═══ EXERCISE INPUTS

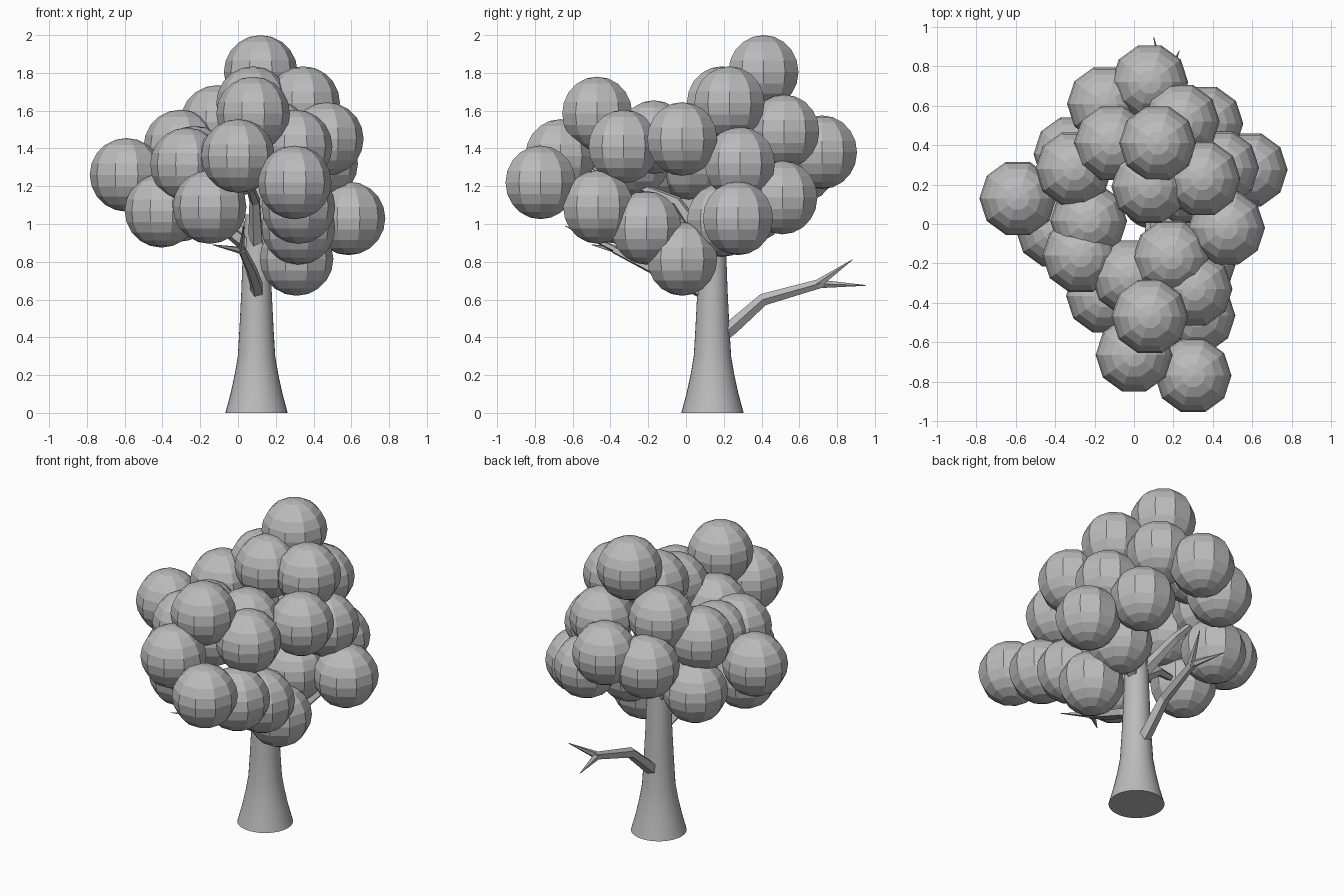
import bpy, bmesh, math
from mathutils import Vector, Matrix

if "Cube" in bpy.data.objects:
    bpy.data.objects.remove(bpy.data.objects["Cube"])

grey = bpy.data.materials.new("plain_grey")
grey.diffuse_color = (0.5, 0.5, 0.5, 1)
grey.use_nodes = True
grey.node_tree.nodes["Principled BSDF"].inputs["Base Color"].default_value = grey.diffuse_color


def finish(bm, name):
    bmesh.ops.recalc_face_normals(bm, faces=bm.faces)
    me = bpy.data.meshes.new(name)
    bm.to_mesh(me)
    bm.free()
    me.materials.append(grey)
    ob = bpy.data.objects.new(name, me)
    bpy.context.collection.objects.link(ob)
    return ob


def loft(bm, rings):
    """Skin a list of vertex-position rings and cap both ends."""
    vs = [[bm.verts.new(p) for p in r] for r in rings]
    n = len(vs[0])
    for a, b in zip(vs, vs[1:]):
        for i in range(n):
            j = (i + 1) % n
            bm.faces.new((a[i], a[j], b[j], b[i]))
    bm.faces.new(vs[0])
    bm.faces.new(vs[-1])


def limb(bm, pts, radii, sides=5):
    """Tapered low-poly branch along a path."""
    pts = [Vector(p) for p in pts]
    rings = []
    for i, (p, r) in enumerate(zip(pts, radii)):
        d = (pts[min(i + 1, len(pts) - 1)] - pts[max(i - 1, 0)]).normalized()
        ref = Vector((0, 0, 1)) if abs(d.z) < 0.9 else Vector((0, 1, 0))
        u = d.cross(ref).normalized()
        v = u.cross(d)
        rings.append([p + r * (u * math.cos(2 * math.pi * k / sides)
                               + v * math.sin(2 * math.pi * k / sides)) for k in range(sides)])
    loft(bm, rings)


# Flared trunk
CX, CY = 0.098, 0.14
profile = [(0, .165), (.1, .138), (.2, .116), (.3, .099), (.45, .09),
           (.65, .08), (.85, .073), (1.05, .06)]
bm = bmesh.new()
N = 32
loft(bm, [[(CX + r * math.cos(2 * math.pi * k / N), CY + r * math.sin(2 * math.pi * k / N), z)
           for k in range(N)] for z, r in profile])
trunk = finish(bm, "trunk")
bpy.context.view_layer.objects.active = trunk
trunk.select_set(True)
bpy.ops.object.shade_smooth_by_angle(angle=math.radians(30))

# Bare forked branch at the back
bm = bmesh.new()
limb(bm, [(.1, .16, .39), (.1, .24, .45), (.11, .41, .6), (.15, .73, .69)],
     [.04, .04, .034, .025])
limb(bm, [(.15, .70, .683), (.10, .95, .675)], [.024, .002])
limb(bm, [(.15, .70, .683), (.23, .88, .81)], [.024, .002])
finish(bm, "back_branch")

# Bare forked branch at the front
bm = bmesh.new()
limb(bm, [(.1, .12, .62), (.1, .03, .67), (.07, -.17, .76), (.02, -.38, .865)],
     [.036, .036, .03, .022])
limb(bm, [(.02, -.36, .86), (-.135, -.5, .89)], [.02, .002])
limb(bm, [(.02, -.36, .86), (.03, -.64, .99)], [.02, .002])
finish(bm, "front_branch")

# Limbs hidden inside the crown
bm = bmesh.new()
for mid, tip in [((.3, .22, .93), (.56, .28, 1.02)), ((-.1, .1, 1.0), (-.4, -.02, 1.07)),
                 ((.09, -.05, 1.12), (.03, -.5, 1.3)), ((.1, .25, 1.2), (.1, .38, 1.65)),
                 ((-.1, .25, 1.15), (-.3, .3, 1.38))]:
    limb(bm, [(CX, CY, .85), mid, tip], [.045, .03, .012])
finish(bm, "crown_limbs")

# Leaf balls
balls = [
    (.12, .41, 1.805), (.345, .23, 1.64), (.08, .19, 1.64), (.24, .52, 1.49),
    (.08, .72, 1.38), (.36, .51, 1.14), (.44, .285, 1.32), (.585, .275, 1.03),
    (.47, -.02, 1.45), (.31, -.02, .815), (.32, -.21, .98), (.32, -.465, 1.09),
    (.30, -.77, 1.22), (0, -.665, 1.36), (.08, -.47, 1.585), (.305, -.33, 1.41),
    (.19, -.17, 1.46), (-.02, -.27, 1.34), (-.11, .41, 1.54), (-.23, .015, 1.325),
    (-.27, -.16, 1.315), (-.59, .13, 1.26), (-.405, -.03, 1.07), (-.15, -.365, 1.09),
    (-.305, .28, 1.41), (-.145, .61, 1.31), (-.315, .355, 1.1), (.27, .19, 1.02)]
bm = bmesh.new()
for c in balls:
    bmesh.ops.create_uvsphere(bm, u_segments=10, v_segments=10, radius=.195,
                              matrix=Matrix.Translation(c) @ Matrix.Rotation(math.pi / 2, 4, 'Z'))
finish(bm, "leaf_balls")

══════

PROBLEM TO SOLVE: Retype the data exactly; images stay out.

FINAL ANSWER:
import bpy, bmesh, math
from mathutils import Vector, Matrix

if "Cube" in bpy.data.objects:
    bpy.data.objects.remove(bpy.data.objects["Cube"])

grey = bpy.data.materials.new("plain_grey")
grey.diffuse_color = (0.5, 0.5, 0.5, 1)
grey.use_nodes = True
grey.node_tree.nodes["Principled BSDF"].inputs["Base Color"].default_value = grey.diffuse_color


def finish(bm, name):
    bmesh.ops.recalc_face_normals(bm, faces=bm.faces)
    me = bpy.data.meshes.new(name)
    bm.to_mesh(me)
    bm.free()
    me.materials.append(grey)
    ob = bpy.data.objects.new(name, me)
    bpy.context.collection.objects.link(ob)
    return ob


def loft(bm, rings):
    """Skin a list of vertex-position rings and cap both ends."""
    vs = [[bm.verts.new(p) for p in r] for r in rings]
    n = len(vs[0])
    for a, b in zip(vs, vs[1:]):
        for i in range(n):
            j = (i + 1) % n
            bm.faces.new((a[i], a[j], b[j], b[i]))
    bm.faces.new(vs[0])
    bm.faces.new(vs[-1])


def limb(bm, pts, radii, sides=5):
    """Tapered low-poly branch along a path."""
    pts = [Vector(p) for p in pts]
    rings = []
    for i, (p, r) in enumerate(zip(pts, radii)):
        d = (pts[min(i + 1, len(pts) - 1)] - pts[max(i - 1, 0)]).normalized()
        ref = Vector((0, 0, 1)) if abs(d.z) < 0.9 else Vector((0, 1, 0))
        u = d.cross(ref).normalized()
        v = u.cross(d)
        rings.append([p + r * (u * math.cos(2 * math.pi * k / sides)
                               + v * math.sin(2 * math.pi * k / sides)) for k in range(sides)])
    loft(bm, rings)


# Flared trunk
CX, CY = 0.098, 0.14
profile = [(0, .165), (.1, .138), (.2, .116), (.3, .099), (.45, .09),
           (.65, .08), (.85, .073), (1.05, .06)]
bm = bmesh.new()
N = 32
loft(bm, [[(CX + r * math.cos(2 * math.pi * k / N), CY + r * math.sin(2 * math.pi * k / N), z)
           for k in range(N)] for z, r in profile])
trunk = finish(bm, "trunk")
bpy.context.view_layer.objects.active = trunk
trunk.select_set(True)
bpy.ops.object.shade_smooth_by_angle(angle=math.radians(30))

# Bare forked branch at the back
bm = bmesh.new()
limb(bm, [(.1, .16, .39), (.1, .24, .45), (.11, .41, .6), (.15, .73, .69)],
     [.04, .04, .034, .025])
limb(bm, [(.15, .70, .683), (.10, .95, .675)], [.024, .002])
limb(bm, [(.15, .70, .683), (.23, .88, .81)], [.024, .002])
finish(bm, "back_branch")

# Bare forked branch at the front
bm = bmesh.new()
limb(bm, [(.1, .12, .62), (.1, .03, .67), (.07, -.17, .76), (.02, -.38, .865)],
     [.036, .036, .03, .022])
limb(bm, [(.02, -.36, .86), (-.135, -.5, .89)], [.02, .002])
limb(bm, [(.02, -.36, .86), (.03, -.64, .99)], [.02, .002])
finish(bm, "front_branch")

# Limbs hidden inside the crown
bm = bmesh.new()
for mid, tip in [((.3, .22, .93), (.56, .28, 1.02)), ((-.1, .1, 1.0), (-.4, -.02, 1.07)),
                 ((.09, -.05, 1.12), (.03, -.5, 1.3)), ((.1, .25, 1.2), (.1, .38, 1.65)),
                 ((-.1, .25, 1.15), (-.3, .3, 1.38))]:
    limb(bm, [(CX, CY, .85), mid, tip], [.045, .03, .012])
finish(bm, "crown_limbs")

# Leaf balls
balls = [
    (.12, .41, 1.805), (.345, .23, 1.64), (.08, .19, 1.64), (.24, .52, 1.49),
    (.08, .72, 1.38), (.36, .51, 1.14), (.44, .285, 1.32), (.585, .275, 1.03),
    (.47, -.02, 1.45), (.31, -.02, .815), (.32, -.21, .98), (.32, -.465, 1.09),
    (.30, -.77, 1.22), (0, -.665, 1.36), (.08, -.47, 1.585), (.305, -.33, 1.41),
    (.19, -.17, 1.46), (-.02, -.27, 1.34), (-.11, .41, 1.54), (-.23, .015, 1.325),
    (-.27, -.16, 1.315), (-.59, .13, 1.26), (-.405, -.03, 1.07), (-.15, -.365, 1.09),
    (-.305, .28, 1.41), (-.145, .61, 1.31), (-.315, .355, 1.1), (.27, .19, 1.02)]
bm = bmesh.new()
for c in balls:
    bmesh.ops.create_uvsphere(bm, u_segments=10, v_segments=10, radius=.195,
                              matrix=Matrix.Translation(c) @ Matrix.Rotation(math.pi / 2, 4, 'Z'))
finish(bm, "leaf_balls")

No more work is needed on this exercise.